Alabama Gov. Kay Ivey is set to sign legislation that would enable taxpayer-funded adoption agencies to deny placement to LGBT families out of religious objections.
The legislation, known as House Bill 24, is titled the “Child Placing Agency Inclusion Act,” but instead of encouraging child placement would permit agencies to deny placement of children into LGBT households. The bill was approved by the Senate on Wednesday by a 23-9 vote and by the House in March by a 60-14 vote.
Eileen Jones, an Ivey spokesperson, told the Washington Blade her boss “plans to sign it pending a legal review.”
The stated purpose of the bill is to “prohibit the state from discriminating against child placing agencies” if declining to place a child with a family “conflicts with the religious beliefs of the provider.” That would enable child placement agencies, which often are religious-affiliated groups, such as Catholic adoption agencies, to deny placement in LGBT families.
Under the bill, the state would be barred from refusing a license or license renewal to a child placement agency that has denied placement into families out of religious beliefs.
Rep. Rich Wingo (R-Tuscaloosa), the sponsor of the bill, was quoted in AL.com in February as saying the measure is necessary to uphold “religious freedom.”
“This bill is not about prohibiting gay and lesbian couples from adopting or fostering a child,” Wingo is quoted as saying. “It’s about protecting and not discriminating against faith-based agencies that, due to their religious beliefs, could have their right to choose where to place a child taken away from them.”
Many child placement agencies are faith-based organizations, such as Catholic adoption agencies, but the new law makes no distinction between agencies that are religious or otherwise affiliated. However, the bill wouldn’t apply to agencies that receive federal funding.
Other states with laws allowing adoption agencies to deny placement to LGBT households are Michigan, South Dakota, North Dakota and Virginia. South Dakota Gov. Dennis Daugaard signed the anti-LGBT adoption law in his state in March, marking the first time this year an anti-LGBT measure became law.
Eva Kendrick, the Human Rights Campaign’s Alabama state director, called on Ivey to reject the legislation, saying is HB24 “discrimination dressed up as a ‘solution’ to a fake problem.”
“It creates an unnecessary hardship for potential LGBTQ adoptive or foster parents in Alabama and primarily harms the children looking for a loving home,” Kendrick added. “It’s unfortunate that leaders continue to push this bill, even as child welfare organizations, faith leaders and fair-minded Alabamians are standing up and calling this bill out for what it is: Discrimination. We now ask Gov. Kay Ivey to not sign into law this harmful bill.”

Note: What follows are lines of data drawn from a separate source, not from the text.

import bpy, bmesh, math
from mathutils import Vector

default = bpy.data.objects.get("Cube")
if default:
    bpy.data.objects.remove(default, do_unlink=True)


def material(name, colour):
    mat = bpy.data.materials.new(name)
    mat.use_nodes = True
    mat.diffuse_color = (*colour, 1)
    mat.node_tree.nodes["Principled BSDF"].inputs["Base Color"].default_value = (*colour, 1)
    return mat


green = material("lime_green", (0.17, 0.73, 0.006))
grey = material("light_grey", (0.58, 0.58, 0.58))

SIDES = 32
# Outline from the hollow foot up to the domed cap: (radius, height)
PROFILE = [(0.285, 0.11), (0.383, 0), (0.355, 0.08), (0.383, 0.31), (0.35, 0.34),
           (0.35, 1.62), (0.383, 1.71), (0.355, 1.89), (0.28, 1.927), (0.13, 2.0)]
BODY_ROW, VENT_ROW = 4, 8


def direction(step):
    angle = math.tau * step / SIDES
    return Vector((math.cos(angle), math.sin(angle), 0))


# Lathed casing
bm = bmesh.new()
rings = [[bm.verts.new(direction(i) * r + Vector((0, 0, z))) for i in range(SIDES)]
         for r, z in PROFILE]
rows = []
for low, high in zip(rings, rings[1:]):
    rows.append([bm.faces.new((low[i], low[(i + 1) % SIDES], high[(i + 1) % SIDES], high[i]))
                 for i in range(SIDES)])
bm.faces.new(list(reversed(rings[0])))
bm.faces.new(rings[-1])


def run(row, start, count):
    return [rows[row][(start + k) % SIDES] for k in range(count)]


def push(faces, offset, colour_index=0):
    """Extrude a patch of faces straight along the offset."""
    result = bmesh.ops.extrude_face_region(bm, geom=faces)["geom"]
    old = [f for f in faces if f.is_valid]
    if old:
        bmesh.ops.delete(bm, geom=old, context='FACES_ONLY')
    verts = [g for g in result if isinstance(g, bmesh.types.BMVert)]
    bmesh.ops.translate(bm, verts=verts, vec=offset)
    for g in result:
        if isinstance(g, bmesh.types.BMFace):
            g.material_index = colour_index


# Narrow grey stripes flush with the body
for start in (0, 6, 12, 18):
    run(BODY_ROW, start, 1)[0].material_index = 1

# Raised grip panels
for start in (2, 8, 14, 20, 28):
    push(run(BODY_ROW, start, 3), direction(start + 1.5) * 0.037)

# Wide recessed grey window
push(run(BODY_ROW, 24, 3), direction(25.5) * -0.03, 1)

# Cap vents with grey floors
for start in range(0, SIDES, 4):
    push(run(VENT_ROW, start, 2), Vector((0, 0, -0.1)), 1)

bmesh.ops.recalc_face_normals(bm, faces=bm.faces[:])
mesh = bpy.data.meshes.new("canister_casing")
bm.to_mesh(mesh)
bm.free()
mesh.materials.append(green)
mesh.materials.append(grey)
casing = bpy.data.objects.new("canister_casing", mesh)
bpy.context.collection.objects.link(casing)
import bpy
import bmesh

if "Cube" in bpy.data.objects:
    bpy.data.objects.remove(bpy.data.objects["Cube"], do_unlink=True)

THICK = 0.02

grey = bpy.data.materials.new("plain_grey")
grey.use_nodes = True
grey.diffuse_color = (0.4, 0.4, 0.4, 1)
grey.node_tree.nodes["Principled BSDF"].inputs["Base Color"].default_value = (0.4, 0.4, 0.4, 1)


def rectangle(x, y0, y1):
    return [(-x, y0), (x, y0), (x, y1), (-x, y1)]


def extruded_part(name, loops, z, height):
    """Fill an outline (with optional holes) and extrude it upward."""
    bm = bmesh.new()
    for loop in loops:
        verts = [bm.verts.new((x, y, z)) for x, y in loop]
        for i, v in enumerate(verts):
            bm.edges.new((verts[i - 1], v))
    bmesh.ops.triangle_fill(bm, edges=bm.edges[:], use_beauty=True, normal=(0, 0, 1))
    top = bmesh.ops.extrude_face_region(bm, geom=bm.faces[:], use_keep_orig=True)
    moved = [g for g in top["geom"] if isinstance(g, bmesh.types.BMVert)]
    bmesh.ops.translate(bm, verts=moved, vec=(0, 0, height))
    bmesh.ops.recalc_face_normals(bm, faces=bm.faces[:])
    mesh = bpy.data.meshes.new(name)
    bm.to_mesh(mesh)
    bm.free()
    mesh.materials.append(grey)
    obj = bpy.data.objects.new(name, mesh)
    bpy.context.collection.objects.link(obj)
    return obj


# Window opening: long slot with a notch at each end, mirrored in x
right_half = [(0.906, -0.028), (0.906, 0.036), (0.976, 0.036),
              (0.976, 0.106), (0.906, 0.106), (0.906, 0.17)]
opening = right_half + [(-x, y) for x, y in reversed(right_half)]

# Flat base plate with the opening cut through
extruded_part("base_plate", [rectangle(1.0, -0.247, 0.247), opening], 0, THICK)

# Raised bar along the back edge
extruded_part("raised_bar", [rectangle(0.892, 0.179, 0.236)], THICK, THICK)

Ivey must sign or veto legislation within six days of transmittal (excluding Sunday), or the measure becomes law without her signature.